Can anyone still remember the Proton Arena? Well for those who don’t, the Arena was Proton’s Wira-based pickup truck. Originally targeted at those wanting a more compact pickup mainly for road-biased use only, the Arena was actually quite an intriguing proposition for the increasingly city-dwelling Malaysian population at the time. After all, there really are not that many times when a massive four-wheel drive truck is needed anyway.
Unfortunately however, most buyers of pickups back then basically took one look at the Arena, and then proceeded in droves instead towards the Toyota dealership to place orders for its Hilux. And given the fact that the current crop of pickups are akin to mini monster trucks in both aesthetic and size, it is therefore probably safe to conclude that despite living in concrete jungles, most Malaysian pickup truck owners still want to feel like Rambo while out on the road.
For the (supposedly very) few though that are hoping for a modern pickup that picks up [heh] from where the Proton Arena left of, you will then perhaps be interested in Volkswagen’s Saveiro.
Now this particular Volkswagen is probably little known outside of South America, but with 1.6 million units sold in Brazil over the 41 years and three generations since its introduction, the Saveiro could be said to be quite the star seller over there. But what exactly is it? Well, to put it in the most simplistic of terms, think VW Polo + pickup bed.
Available in single- and double-cab configurations (albeit with only two doors), the Saveiro is only about as long and as wide as a Toyota Vios. But still is rated to carry over 700 kg in its bed, which for those who don’t know is 300 kg more than what a Hilux could manage. Moreover, as the front wheels are only driven by a 1.6-litre naturally aspirated engine that pumps out 116 hp and 153 Nm of torque, the Saveiro should likely also drink considerably less fuel than the current crop of macho pickups too.
And continuing on the topic of current pickups, the Saveiro could actually be specced to rival the modern tech-filled and leather-lined mini monster trucks on the road today, with things like leather upholstery and an infotainment system with Apple CarPlay and Android Auto connectivity being available.

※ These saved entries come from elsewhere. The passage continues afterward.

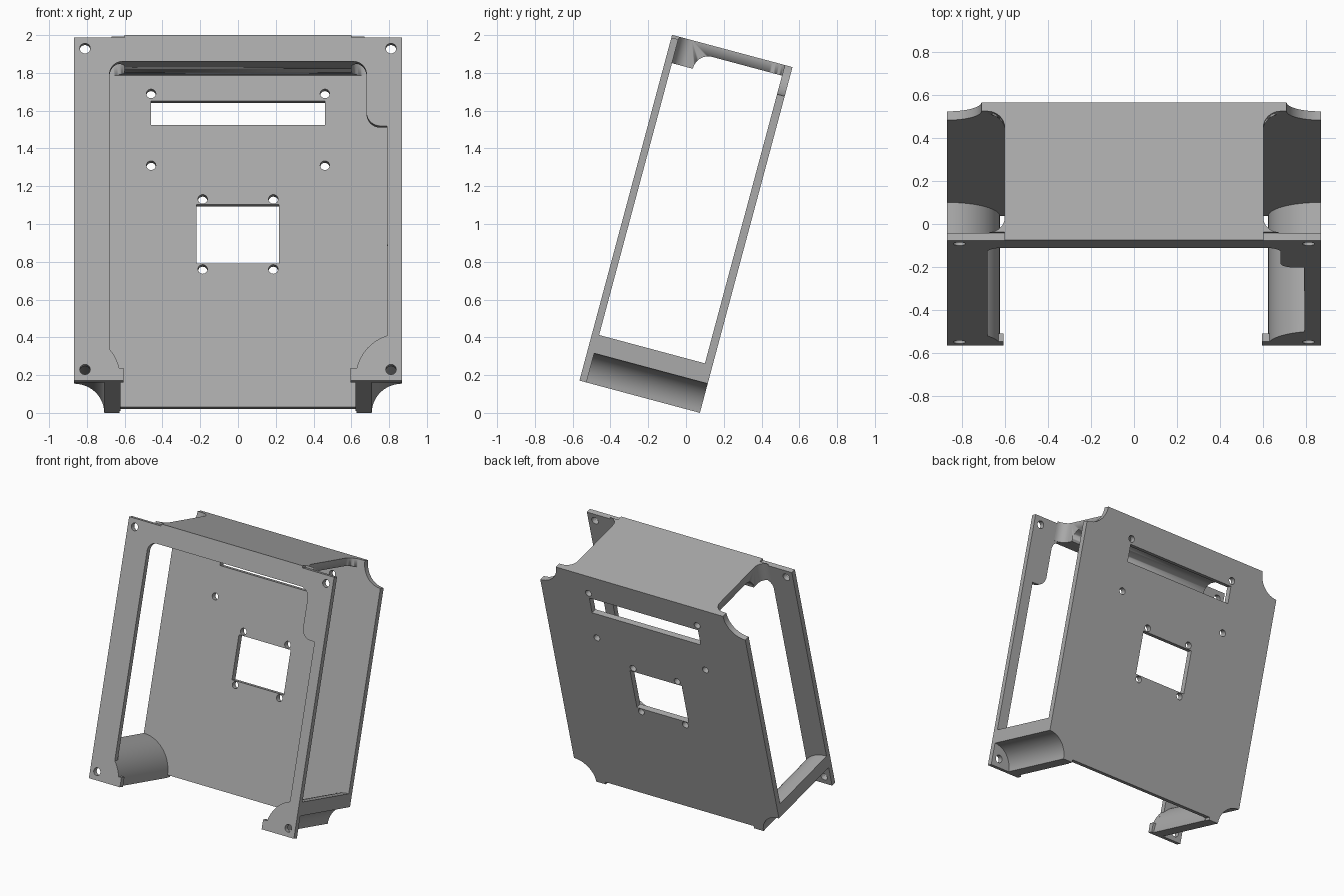
import bpy, math
from mathutils import Matrix

if "Cube" in bpy.data.objects:
    bpy.data.objects.remove(bpy.data.objects["Cube"])

# Local frame: x across, v depth (front to back), w height, leaning back 15 degrees
TILT = Matrix.Translation((0, -0.564, 0.171)) @ Matrix.Rotation(math.radians(-15), 4, 'X')
PLANES = {
    'xw': Matrix(((1, 0, 0, 0), (0, 0, -1, 0), (0, 1, 0, 0), (0, 0, 0, 1))),
    'xv': Matrix.Identity(4),
    'vw': Matrix(((0, 0, 1, 0), (1, 0, 0, 0), (0, 1, 0, 0), (0, 0, 0, 1))),
}
grey = bpy.data.materials.new("grey plastic")
grey.diffuse_color = (0.40, 0.40, 0.40, 1)
grey.use_nodes = True
grey.node_tree.nodes["Principled BSDF"].inputs["Base Color"].default_value = grey.diffuse_color


def arc(cx, cy, r, a0, a1, n=12):
    angles = [math.radians(a0 + (a1 - a0) * i / n) for i in range(n + 1)]
    return [(cx + r * math.cos(a), cy + r * math.sin(a)) for a in angles]


def circle(cx, cy, r):
    return arc(cx, cy, r, 0, 345, 23)


def rect(x0, y0, x1, y1):
    return [(x0, y0), (x1, y0), (x1, y1), (x0, y1)]


def flip(points):
    return [(-x, y) for x, y in reversed(points)]


def extrude(name, loops, plane, start, end):
    """Fill the first loop, leave the others as holes, extrude from start to end."""
    cu = bpy.data.curves.new(name, 'CURVE')
    cu.dimensions, cu.fill_mode = '2D', 'BOTH'
    cu.extrude = (end - start) / 2
    for loop in loops:
        sp = cu.splines.new('POLY')
        sp.points.add(len(loop) - 1)
        for p, (a, b) in zip(sp.points, loop):
            p.co = (a, b, 0, 1)
        sp.use_cyclic_u = True
    ob = bpy.data.objects.new(name, cu)
    bpy.context.collection.objects.link(ob)
    bpy.ops.object.select_all(action='DESELECT')
    ob.select_set(True)
    bpy.context.view_layer.objects.active = ob
    bpy.ops.object.convert(target='MESH')
    ob = bpy.context.object
    mid = (start + end) / 2
    if plane == 'xw':
        mid = -mid
    ob.data.transform(TILT @ PLANES[plane] @ Matrix.Translation((0, 0, mid)))
    bpy.ops.object.mode_set(mode='EDIT')
    bpy.ops.mesh.select_all(action='SELECT')
    bpy.ops.mesh.remove_doubles(threshold=0.0001)
    bpy.ops.mesh.normals_make_consistent(inside=False)
    bpy.ops.object.mode_set(mode='OBJECT')
    ob.data.materials.clear()
    ob.data.materials.append(grey)
    bpy.ops.object.shade_smooth_by_angle(angle=math.radians(30))
    return ob


W, TOP, FRONT, BACK, DEPTH = 0.868, 1.895, 0.038, 0.618, 0.66

# Front flange: open at the bottom, corner ears, wider tab on the right
flange = [(-W, 0), (-0.605, 0), (-0.605, 0.07)]
flange += arc(-W, 0.015, 0.245, 13, 40)
flange += arc(-0.61, 1.68, 0.07, 180, 90) + arc(0.61, 1.68, 0.07, 90, 0)
flange += arc(0.755, 1.471, 0.075, 180, 270) + [(0.79, 1.396)]
flange += arc(W, 0.015, 0.245, 108.5, 167) + [(0.595, 0.07), (0.595, 0)]
flange += [(W, 0), (W, 1.88), (0.6, 1.88), (0.6, TOP),
           (-0.6, TOP), (-0.6, 1.88), (-W, 1.88)]
screws = [circle(s * 0.81, w, 0.028) for s in (-1, 1) for w in (0.061, 1.821)]
extrude("front_flange", [flange] + screws, 'xw', 0, FRONT)

# Back plate: scalloped corners, slot, square window and mounting holes
half = [(0.628, 0.02), (0.628, 0)] + arc(W, 0.0, 0.16, 180, 90) + arc(W, TOP, 0.16, 270, 180)
holes = [rect(-0.46, 1.567, 0.46, 1.697), rect(-0.22, 0.806, 0.218, 1.13)]
for s in (-1, 1):
    for x, w in ((0.46, 1.738), (0.46, 1.345), (0.187, 1.16), (0.187, 0.776)):
        holes.append(circle(s * x, w, 0.025))
extrude("back_plate", [half + flip(half)] + holes, 'xw', BACK, DEPTH)

# Curved corner walls at the bottom, left and right
wall = [(0.623, 0)] + arc(W, 0.015, 0.245, 180, 90) + arc(W, 0, 0.16, 90, 180)
extrude("right_corner_wall", [wall], 'xw', FRONT, BACK)
extrude("left_corner_wall", [flip(wall)], 'xw', FRONT, BACK)

# Top wall: flared into both plates, with a deep lip behind the flange
side = arc(0.67, FRONT + 0.07, 0.07, 270, 180) + arc(0.68, BACK - 0.08, 0.08, 180, 90)
top = extrude("top_wall", [side + flip(side)], 'xv', 1.75, TOP)
void = [(0.155, 1.70)] + arc(0.235, 1.755, 0.082, 180, 90) + [(0.72, 1.837), (0.72, 1.70)]
cutter = extrude("top_wall_cutter", [void], 'vw', -0.95, 0.95)
cutter.hide_render = True
cutter.hide_set(True)
mod = top.modifiers.new("lip", 'BOOLEAN')
mod.operation, mod.solver, mod.object = 'DIFFERENCE', 'EXACT', cutter
bpy.context.view_layer.objects.active = top
bpy.ops.object.modifier_apply(modifier="lip")
bpy.data.objects.remove(cutter)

In fact, this VW mini-ute even has four wheel disk brakes as standard. A feature that is not typically seen on many of its bigger pickup brethren.
It is also not like the Saveiro is entirely stuck on tarmac too. With an additional 10 mm of ground clearance from the standard Gol (VW Brazil’s version of the Polo) on which it is based, as well as somewhat chunky 15-inch tyres and hill descent control, it may even be true for this front-wheel drive mini-ute to bounce along rough roads even better than the lumbering massive pickups of today.
But perhaps the biggest draw to the Saveiro is its to be its price, as prices for this VW costs the equivalent of RM 90,000 in Brazil. And just as icing on the rather attractive-looking mini-ute cake, there is also perhaps a nicer ring to saying that you drive a Volkswagen instead of a Toyota or even Ford.
This is unfortunately the point though that the dream owning a Saveiro in Malaysia must come to an abrupt end, as there really is no hope of Volkswagen Malaysia ever bringing it into the market. Not least because Volkswagen themselves have already stated that there will never be a right-hand drive version of the Saveiro, despite the rather loud and repeated calls already by the South African for this mini-ute to make an appearance over there. Oh well then, has anyone tried taking a hacksaw to a Jetta?